*** Supplied material ***
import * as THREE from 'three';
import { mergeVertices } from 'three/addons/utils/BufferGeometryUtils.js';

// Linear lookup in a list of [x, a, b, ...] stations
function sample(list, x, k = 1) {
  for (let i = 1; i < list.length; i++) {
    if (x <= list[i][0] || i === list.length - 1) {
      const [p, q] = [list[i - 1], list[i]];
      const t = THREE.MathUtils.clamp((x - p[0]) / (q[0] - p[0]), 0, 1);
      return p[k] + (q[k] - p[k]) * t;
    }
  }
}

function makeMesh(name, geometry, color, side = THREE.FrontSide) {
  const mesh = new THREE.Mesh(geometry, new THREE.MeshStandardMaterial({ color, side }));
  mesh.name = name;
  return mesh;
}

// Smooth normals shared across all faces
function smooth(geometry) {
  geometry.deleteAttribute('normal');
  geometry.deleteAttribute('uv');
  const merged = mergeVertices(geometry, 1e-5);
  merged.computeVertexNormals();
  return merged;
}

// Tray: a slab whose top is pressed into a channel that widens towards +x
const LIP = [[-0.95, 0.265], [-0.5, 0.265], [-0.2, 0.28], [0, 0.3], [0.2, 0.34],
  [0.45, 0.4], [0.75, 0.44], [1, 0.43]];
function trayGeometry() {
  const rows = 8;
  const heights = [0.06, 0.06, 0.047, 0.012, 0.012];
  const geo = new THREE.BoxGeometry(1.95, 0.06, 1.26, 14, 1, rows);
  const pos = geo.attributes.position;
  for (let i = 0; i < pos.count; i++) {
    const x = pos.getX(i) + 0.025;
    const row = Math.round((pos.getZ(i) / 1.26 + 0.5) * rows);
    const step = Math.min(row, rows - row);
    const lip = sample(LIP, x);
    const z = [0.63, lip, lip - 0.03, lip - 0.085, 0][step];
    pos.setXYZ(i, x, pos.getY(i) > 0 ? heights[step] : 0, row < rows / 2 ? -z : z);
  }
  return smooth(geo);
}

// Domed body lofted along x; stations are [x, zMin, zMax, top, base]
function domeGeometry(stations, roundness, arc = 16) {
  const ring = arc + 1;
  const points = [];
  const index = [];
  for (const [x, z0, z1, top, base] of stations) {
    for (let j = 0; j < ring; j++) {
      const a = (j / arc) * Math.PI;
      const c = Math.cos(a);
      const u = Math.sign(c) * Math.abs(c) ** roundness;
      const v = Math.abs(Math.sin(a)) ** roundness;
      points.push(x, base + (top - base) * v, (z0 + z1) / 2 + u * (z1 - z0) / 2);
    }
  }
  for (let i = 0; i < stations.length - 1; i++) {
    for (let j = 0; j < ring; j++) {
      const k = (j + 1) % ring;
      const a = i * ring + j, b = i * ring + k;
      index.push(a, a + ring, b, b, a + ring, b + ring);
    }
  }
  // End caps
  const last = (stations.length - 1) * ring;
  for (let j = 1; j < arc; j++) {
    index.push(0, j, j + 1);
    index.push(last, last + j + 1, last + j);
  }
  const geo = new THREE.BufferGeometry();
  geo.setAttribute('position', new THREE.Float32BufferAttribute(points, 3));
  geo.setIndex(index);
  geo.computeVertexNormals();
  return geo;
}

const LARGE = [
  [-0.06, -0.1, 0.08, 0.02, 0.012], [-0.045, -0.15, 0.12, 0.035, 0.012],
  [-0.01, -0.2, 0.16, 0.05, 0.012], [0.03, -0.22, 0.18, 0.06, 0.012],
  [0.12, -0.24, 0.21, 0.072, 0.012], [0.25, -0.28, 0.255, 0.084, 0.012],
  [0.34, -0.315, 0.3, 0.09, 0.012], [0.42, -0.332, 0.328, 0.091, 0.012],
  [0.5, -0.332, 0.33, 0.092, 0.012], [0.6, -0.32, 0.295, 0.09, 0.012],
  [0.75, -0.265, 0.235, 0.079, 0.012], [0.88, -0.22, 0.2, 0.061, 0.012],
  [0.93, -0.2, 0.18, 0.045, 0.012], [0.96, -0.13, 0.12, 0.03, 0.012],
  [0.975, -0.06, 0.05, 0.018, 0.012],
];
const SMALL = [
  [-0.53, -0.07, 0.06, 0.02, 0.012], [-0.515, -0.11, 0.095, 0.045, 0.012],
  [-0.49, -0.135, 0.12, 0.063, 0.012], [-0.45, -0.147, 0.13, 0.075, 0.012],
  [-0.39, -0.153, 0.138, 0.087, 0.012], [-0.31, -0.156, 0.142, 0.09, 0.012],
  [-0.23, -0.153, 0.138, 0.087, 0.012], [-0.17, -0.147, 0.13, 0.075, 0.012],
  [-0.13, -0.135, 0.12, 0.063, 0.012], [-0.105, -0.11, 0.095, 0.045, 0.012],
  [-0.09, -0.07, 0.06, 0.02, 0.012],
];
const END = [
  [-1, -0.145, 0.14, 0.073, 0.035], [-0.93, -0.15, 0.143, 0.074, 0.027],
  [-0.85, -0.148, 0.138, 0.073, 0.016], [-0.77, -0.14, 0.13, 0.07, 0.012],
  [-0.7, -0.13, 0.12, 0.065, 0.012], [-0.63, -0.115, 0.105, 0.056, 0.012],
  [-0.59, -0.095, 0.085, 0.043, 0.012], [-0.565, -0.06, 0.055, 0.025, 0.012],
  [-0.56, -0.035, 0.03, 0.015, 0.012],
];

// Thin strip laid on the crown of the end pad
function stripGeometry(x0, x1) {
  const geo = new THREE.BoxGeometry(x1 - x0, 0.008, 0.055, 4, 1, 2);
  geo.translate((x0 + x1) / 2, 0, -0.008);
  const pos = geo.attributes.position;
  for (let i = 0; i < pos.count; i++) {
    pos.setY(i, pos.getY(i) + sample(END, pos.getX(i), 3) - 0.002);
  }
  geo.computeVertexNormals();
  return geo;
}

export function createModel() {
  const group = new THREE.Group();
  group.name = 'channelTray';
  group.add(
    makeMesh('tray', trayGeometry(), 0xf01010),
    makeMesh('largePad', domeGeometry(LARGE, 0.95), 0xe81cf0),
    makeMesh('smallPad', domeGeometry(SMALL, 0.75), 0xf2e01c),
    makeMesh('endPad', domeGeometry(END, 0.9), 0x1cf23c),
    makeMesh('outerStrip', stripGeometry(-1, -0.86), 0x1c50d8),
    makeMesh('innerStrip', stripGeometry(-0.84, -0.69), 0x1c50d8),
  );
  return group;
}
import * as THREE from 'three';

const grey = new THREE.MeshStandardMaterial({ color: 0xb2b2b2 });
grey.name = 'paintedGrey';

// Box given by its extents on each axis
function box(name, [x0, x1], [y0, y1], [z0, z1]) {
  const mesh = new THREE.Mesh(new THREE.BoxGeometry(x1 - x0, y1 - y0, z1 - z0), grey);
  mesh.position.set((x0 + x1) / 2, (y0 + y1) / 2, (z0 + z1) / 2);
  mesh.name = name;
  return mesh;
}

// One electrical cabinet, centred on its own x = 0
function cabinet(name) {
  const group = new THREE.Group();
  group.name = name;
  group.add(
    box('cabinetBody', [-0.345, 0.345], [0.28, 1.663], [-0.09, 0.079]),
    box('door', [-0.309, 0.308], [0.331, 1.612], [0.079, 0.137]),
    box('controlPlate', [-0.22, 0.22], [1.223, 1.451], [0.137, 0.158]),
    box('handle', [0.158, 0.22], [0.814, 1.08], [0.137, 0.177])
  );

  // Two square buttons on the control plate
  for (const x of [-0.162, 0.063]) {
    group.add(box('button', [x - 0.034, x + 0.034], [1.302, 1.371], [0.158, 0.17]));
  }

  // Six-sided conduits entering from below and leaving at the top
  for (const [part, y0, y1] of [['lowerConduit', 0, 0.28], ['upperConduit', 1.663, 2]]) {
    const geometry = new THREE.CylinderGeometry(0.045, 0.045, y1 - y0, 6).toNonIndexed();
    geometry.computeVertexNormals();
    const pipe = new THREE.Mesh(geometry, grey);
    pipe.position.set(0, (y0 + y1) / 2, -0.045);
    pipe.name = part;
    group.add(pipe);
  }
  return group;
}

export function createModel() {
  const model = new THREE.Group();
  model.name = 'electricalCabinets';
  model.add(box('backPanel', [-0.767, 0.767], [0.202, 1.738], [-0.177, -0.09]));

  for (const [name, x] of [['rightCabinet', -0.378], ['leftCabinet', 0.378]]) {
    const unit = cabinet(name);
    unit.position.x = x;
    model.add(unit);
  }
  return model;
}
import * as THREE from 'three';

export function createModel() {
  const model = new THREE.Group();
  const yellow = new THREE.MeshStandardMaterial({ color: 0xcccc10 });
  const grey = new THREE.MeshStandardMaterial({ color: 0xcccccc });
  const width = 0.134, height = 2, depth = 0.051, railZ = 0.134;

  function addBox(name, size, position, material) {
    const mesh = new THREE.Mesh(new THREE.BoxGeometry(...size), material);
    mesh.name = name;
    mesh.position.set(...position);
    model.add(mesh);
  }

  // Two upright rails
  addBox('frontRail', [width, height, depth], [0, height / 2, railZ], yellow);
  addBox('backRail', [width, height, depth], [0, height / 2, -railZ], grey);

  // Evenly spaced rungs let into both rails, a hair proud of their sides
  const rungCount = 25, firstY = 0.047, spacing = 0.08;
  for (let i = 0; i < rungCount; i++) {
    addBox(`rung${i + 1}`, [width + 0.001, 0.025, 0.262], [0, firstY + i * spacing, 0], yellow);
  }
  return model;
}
***
= Directions for this task =
Whenever a line above has the word "step" in it, copy that line.

= Your solution =
    const step = Math.min(row, rows - row);
    const z = [0.63, lip, lip - 0.03, lip - 0.085, 0][step];
    pos.setXYZ(i, x, pos.getY(i) > 0 ? heights[step] : 0, row < rows / 2 ? -z : z);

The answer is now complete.